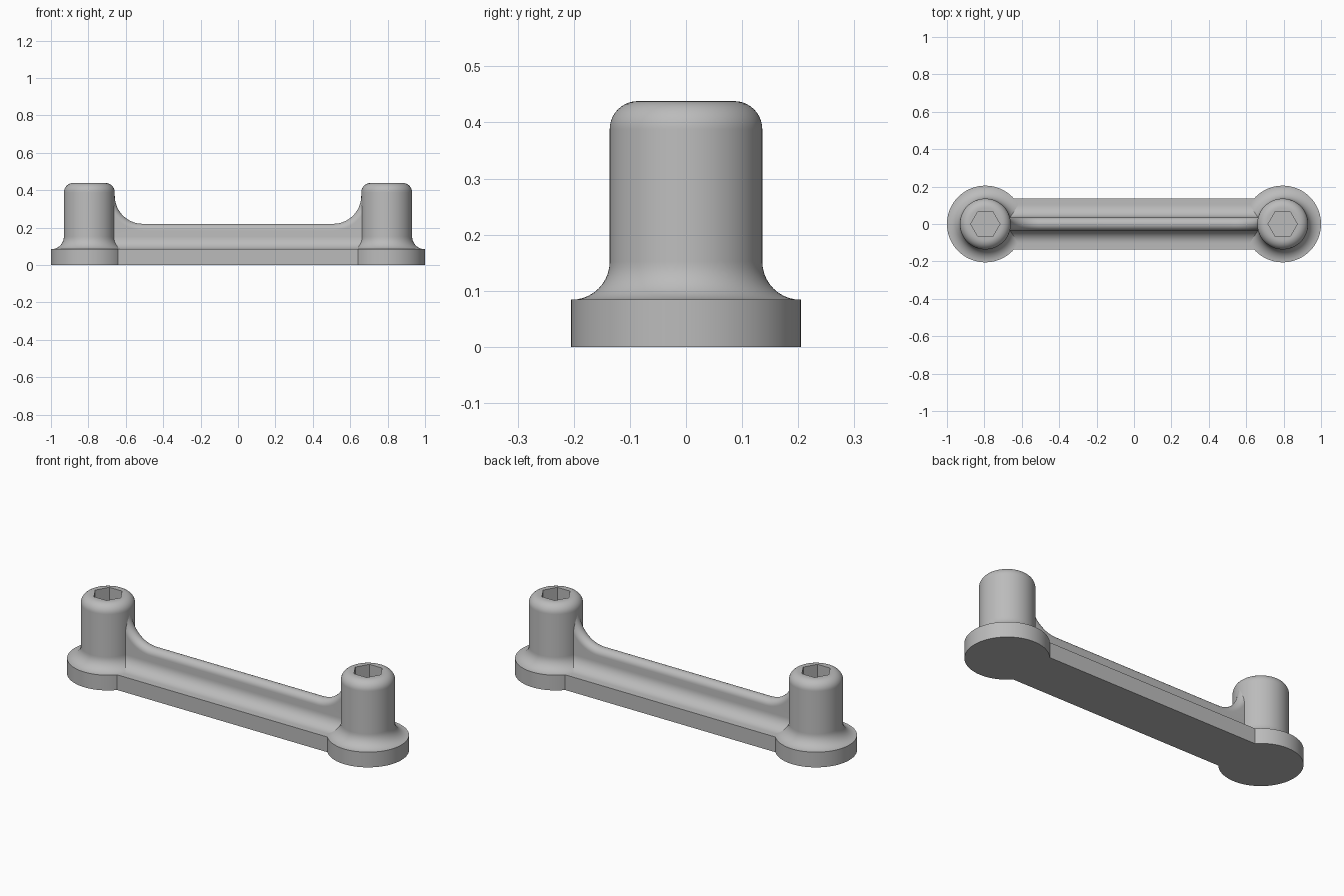
import bpy
import bmesh
from math import sin, cos, pi, radians

old = bpy.data.objects.get("Cube")
if old:
    bpy.data.objects.remove(old, do_unlink=True)

POST_X, FLANGE_R, POST_R = 0.795, 0.205, 0.136
BASE_H, POST_H, FILLET, TOP_ROUND = 0.084, 0.438, 0.068, 0.05
HEX_R, HEX_DEPTH, SEGMENTS = 0.078, 0.15, 72
BAR_Y, RIB_Y, RIB_H, RIB_CURVE = 0.137, 0.035, 0.22, 0.15

grey = bpy.data.materials.new("plain grey")
grey.use_nodes = True
colour = (0.5, 0.5, 0.5, 1)
grey.diffuse_color = colour
grey.node_tree.nodes["Principled BSDF"].inputs["Base Color"].default_value = colour


def arc(cx, cy, r, start, end, steps=10):
    """Points along a circular arc, angles in degrees."""
    angles = [radians(start + (end - start) * i / steps) for i in range(steps + 1)]
    return [(cx + r * cos(a), cy + r * sin(a)) for a in angles]


def loft(name, rings, location=(0, 0, 0)):
    """Skin closed rings of points and cap both ends."""
    bm = bmesh.new()
    loops = [[bm.verts.new(p) for p in ring] for ring in rings]
    n = len(loops[0])
    for a, b in zip(loops, loops[1:]):
        for i in range(n):
            j = (i + 1) % n
            bm.faces.new((a[i], a[j], b[j], b[i]))
    bm.faces.new(loops[0][::-1])
    bm.faces.new(loops[-1])
    bmesh.ops.recalc_face_normals(bm, faces=bm.faces)
    mesh = bpy.data.meshes.new(name)
    bm.to_mesh(mesh)
    bm.free()
    mesh.materials.append(grey)
    obj = bpy.data.objects.new(name, mesh)
    obj.location = location
    bpy.context.collection.objects.link(obj)
    bpy.ops.object.select_all(action="DESELECT")
    obj.select_set(True)
    bpy.context.view_layer.objects.active = obj
    bpy.ops.object.shade_smooth_by_angle(angle=radians(30))
    return obj


def round_ring(r, z):
    angles = [2 * pi * i / SEGMENTS for i in range(SEGMENTS)]
    return [(r * cos(a), r * sin(a), z) for a in angles]


def hex_ring(z):
    ring = []
    for i in range(SEGMENTS):
        a = 2 * pi * i / SEGMENTS
        side = (i % (SEGMENTS // 6)) * 2 * pi / SEGMENTS - pi / 6
        r = HEX_R * cos(pi / 6) / cos(side)
        ring.append((r * cos(a), r * sin(a), z))
    return ring


# Posts: flange, concave foot, rounded rim and hexagonal socket
profile = [(FLANGE_R, 0), (FLANGE_R, BASE_H)]
profile += arc(POST_R + FILLET, BASE_H + FILLET, FILLET, 270, 180)
profile += arc(POST_R - TOP_ROUND, POST_H - TOP_ROUND, TOP_ROUND, 0, 90)
post_rings = [round_ring(r, z) for r, z in profile]
post_rings += [hex_ring(POST_H), hex_ring(POST_H - HEX_DEPTH)]
for name, side in (("left_post", 1), ("right_post", -1)):
    loft(name, post_rings, (side * POST_X, 0, 0))

# Connecting bar: flat base blending into a round-topped rib
foot = [(BAR_Y, 0), (BAR_Y, BASE_H)]
foot += arc(RIB_Y + FILLET, BASE_H + FILLET, FILLET, 270, 180)
crest = arc(0, -RIB_Y, RIB_Y, 0, 90, 8)


def bar_section(angle, mirror):
    """Cross-section where the rib sweeps up towards a post."""
    cx, cz = POST_X - POST_R - RIB_CURVE, RIB_H + RIB_CURVE

    def swept(y, drop):
        r = RIB_CURVE - drop
        return (mirror * (cx + r * cos(angle)), y, cz + r * sin(angle))

    x = swept(0, -RIB_Y)[0]
    half = [(x, y, z) for y, z in foot] + [swept(y, d) for y, d in crest]
    return half + [(px, -y, z) for px, y, z in half[-2::-1]]


sweep = [radians(-90 * i / 16) for i in range(17)]
sections = [bar_section(a, -1) for a in sweep]
sections += [bar_section(a, 1) for a in reversed(sweep)]
loft("ribbed_bar", sections)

* * *

* [ACTIVITY] Locate the line with "# Posts: flange, concave" in the entries above; extract it and every line after it, verbatim.

* [SOLUTION TO THE EXERCISE]
# Posts: flange, concave foot, rounded rim and hexagonal socket
profile = [(FLANGE_R, 0), (FLANGE_R, BASE_H)]
profile += arc(POST_R + FILLET, BASE_H + FILLET, FILLET, 270, 180)
profile += arc(POST_R - TOP_ROUND, POST_H - TOP_ROUND, TOP_ROUND, 0, 90)
post_rings = [round_ring(r, z) for r, z in profile]
post_rings += [hex_ring(POST_H), hex_ring(POST_H - HEX_DEPTH)]
for name, side in (("left_post", 1), ("right_post", -1)):
    loft(name, post_rings, (side * POST_X, 0, 0))

# Connecting bar: flat base blending into a round-topped rib
foot = [(BAR_Y, 0), (BAR_Y, BASE_H)]
foot += arc(RIB_Y + FILLET, BASE_H + FILLET, FILLET, 270, 180)
crest = arc(0, -RIB_Y, RIB_Y, 0, 90, 8)


def bar_section(angle, mirror):
    """Cross-section where the rib sweeps up towards a post."""
    cx, cz = POST_X - POST_R - RIB_CURVE, RIB_H + RIB_CURVE

    def swept(y, drop):
        r = RIB_CURVE - drop
        return (mirror * (cx + r * cos(angle)), y, cz + r * sin(angle))

    x = swept(0, -RIB_Y)[0]
    half = [(x, y, z) for y, z in foot] + [swept(y, d) for y, d in crest]
    return half + [(px, -y, z) for px, y, z in half[-2::-1]]


sweep = [radians(-90 * i / 16) for i in range(17)]
sections = [bar_section(a, -1) for a in sweep]
sections += [bar_section(a, 1) for a in reversed(sweep)]
loft("ribbed_bar", sections)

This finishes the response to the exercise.